In June 2022, Chen Fei, the head of Li Auto‘s NPU R&D team, proposed at a recruitment event that future intelligent driving chips should have seven major features: high computing power, high scalability, easy software programming, high flexibility, low power consumption, high reliability, and low cost. In the field of intelligent driving chips, the industry is expected to achieve a performance improvement of 5-10 times compared to the existing mass-produced chips. He believes that current chips in the market cannot maximize performance yet. One important reason is that chip manufacturers have to consider generalization, designing and manufacturing chips for the entire industry, and each OEM (Original Equipment Manufacturer) may use different models, which can lead to some waste and cannot compare to chips that are tailormade. “There’s no way around it, the best performing chips available on the market are just those from Nvidia,” said Chen Fei.
Li Auto‘s CEO Li Xiang once explained at Li Auto‘s Spring 2023 Media Communication Meeting that, in terms of system development, automakers need to focus on how to reduce the cost.

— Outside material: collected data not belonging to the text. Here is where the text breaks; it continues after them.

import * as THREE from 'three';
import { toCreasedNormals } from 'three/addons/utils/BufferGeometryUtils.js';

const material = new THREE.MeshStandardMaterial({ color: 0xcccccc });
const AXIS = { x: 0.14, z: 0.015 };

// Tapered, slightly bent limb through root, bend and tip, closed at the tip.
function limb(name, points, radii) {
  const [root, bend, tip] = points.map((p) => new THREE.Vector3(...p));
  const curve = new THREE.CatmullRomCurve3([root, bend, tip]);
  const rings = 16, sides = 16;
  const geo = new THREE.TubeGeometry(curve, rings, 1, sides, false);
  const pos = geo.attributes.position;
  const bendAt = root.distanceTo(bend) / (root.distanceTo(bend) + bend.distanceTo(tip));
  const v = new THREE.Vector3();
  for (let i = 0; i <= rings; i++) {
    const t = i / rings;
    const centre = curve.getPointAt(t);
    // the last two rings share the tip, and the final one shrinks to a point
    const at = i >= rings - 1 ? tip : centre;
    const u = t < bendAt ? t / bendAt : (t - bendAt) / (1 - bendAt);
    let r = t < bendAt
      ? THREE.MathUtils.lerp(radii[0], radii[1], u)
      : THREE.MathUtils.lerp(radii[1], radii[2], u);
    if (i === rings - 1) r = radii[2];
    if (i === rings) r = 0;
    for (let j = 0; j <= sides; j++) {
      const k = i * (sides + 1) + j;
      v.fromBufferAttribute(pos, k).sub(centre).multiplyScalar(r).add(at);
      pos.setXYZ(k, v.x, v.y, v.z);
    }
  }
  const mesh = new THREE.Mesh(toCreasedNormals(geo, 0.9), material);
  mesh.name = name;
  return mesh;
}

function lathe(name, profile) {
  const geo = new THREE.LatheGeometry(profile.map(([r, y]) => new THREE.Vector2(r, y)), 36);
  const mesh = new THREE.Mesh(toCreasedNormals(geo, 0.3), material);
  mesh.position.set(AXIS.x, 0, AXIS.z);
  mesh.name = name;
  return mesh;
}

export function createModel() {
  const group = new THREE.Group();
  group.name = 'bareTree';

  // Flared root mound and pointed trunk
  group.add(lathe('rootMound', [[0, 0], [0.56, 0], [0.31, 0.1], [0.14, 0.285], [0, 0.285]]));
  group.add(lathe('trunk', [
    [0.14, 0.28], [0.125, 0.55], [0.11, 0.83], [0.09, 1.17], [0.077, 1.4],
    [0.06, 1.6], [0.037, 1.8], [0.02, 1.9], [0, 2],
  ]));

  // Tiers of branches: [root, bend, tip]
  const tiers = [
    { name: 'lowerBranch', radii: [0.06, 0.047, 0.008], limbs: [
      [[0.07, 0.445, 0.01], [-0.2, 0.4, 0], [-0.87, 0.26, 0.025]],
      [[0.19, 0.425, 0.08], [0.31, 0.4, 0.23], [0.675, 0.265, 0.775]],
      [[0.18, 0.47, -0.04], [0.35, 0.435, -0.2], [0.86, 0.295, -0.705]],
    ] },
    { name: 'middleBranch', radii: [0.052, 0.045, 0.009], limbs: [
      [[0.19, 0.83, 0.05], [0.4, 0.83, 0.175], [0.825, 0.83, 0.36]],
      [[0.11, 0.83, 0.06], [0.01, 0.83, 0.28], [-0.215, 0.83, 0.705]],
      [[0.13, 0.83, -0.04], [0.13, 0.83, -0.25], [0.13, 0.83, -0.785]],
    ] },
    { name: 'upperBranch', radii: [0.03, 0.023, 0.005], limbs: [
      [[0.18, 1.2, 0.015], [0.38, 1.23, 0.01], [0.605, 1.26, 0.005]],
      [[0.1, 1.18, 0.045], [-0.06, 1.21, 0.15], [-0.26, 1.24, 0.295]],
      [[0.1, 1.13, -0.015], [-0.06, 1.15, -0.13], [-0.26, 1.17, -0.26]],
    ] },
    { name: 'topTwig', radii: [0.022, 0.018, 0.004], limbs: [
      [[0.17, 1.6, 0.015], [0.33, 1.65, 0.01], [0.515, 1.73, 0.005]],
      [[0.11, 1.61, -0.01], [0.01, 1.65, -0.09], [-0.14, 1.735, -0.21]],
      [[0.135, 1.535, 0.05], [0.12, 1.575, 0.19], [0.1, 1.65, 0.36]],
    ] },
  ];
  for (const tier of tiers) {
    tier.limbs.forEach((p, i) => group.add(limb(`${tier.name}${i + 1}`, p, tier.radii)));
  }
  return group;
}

The cost of hardware for intelligent driving (including sensors like radar and cameras, and the computing platform) is $1,500 for Tesla, and $4,000 for Li Auto. “If Li Auto makes its own inference chips, it can achieve the same cost as Tesla, because the algorithm is in our own hands, and this includes the entire training platform and being able to make our own training chips.” A person close to Li Auto told LatePost that “If Li Auto does not promote the self R&D of intelligent driving chips in a short period of time, but continues to use Nvidia’s chips, it will not necessarily encounter a performance bottleneck any time soon, but Nvidia’s chips are expensive and there is a risk of supply interruption.”
At the moment, the shortage of cloud training chips for intelligent driving has become a real risk faced by many Chinese automakers and autonomous driving developers. On October 18, the U.S. Department of Commerce announced that it would expand the scope of restriction over the export of advanced chips to China. The restricted chip products include but are not limited to A100, A800, H100, H800, L40, L40S, and RTX4090. Among them, chips such as A100, A800, H100, and H800 are all to be used for cloud training of intelligent driving.
Developing proprietary chips for intelligent driving has its benefits and risks. Firstly, the technology is still evolving, and designs may quickly become obsolete. Secondly, developing high-performance chips like those for intelligent driving involves long development cycles, large investments, and high uncertainty. This can pose a significant financial burden on companies. Chips developed in-house are typically only used internally and may only be suitable for a few generations of models, challenging the sustainability of this business model.
Furthermore, the ultimate aim of automakers’ developing their own intelligent driving chips is to maximize commercial benefits. However, most automakers can’t compete with leading chip manufacturers in terms of chip shipments. While Tesla sets a good example where self-development can save certain costs and bring technical advantages, if the industry matures to the point where general solutions meet automakers’ needs, self-developed chips may lose their advantage.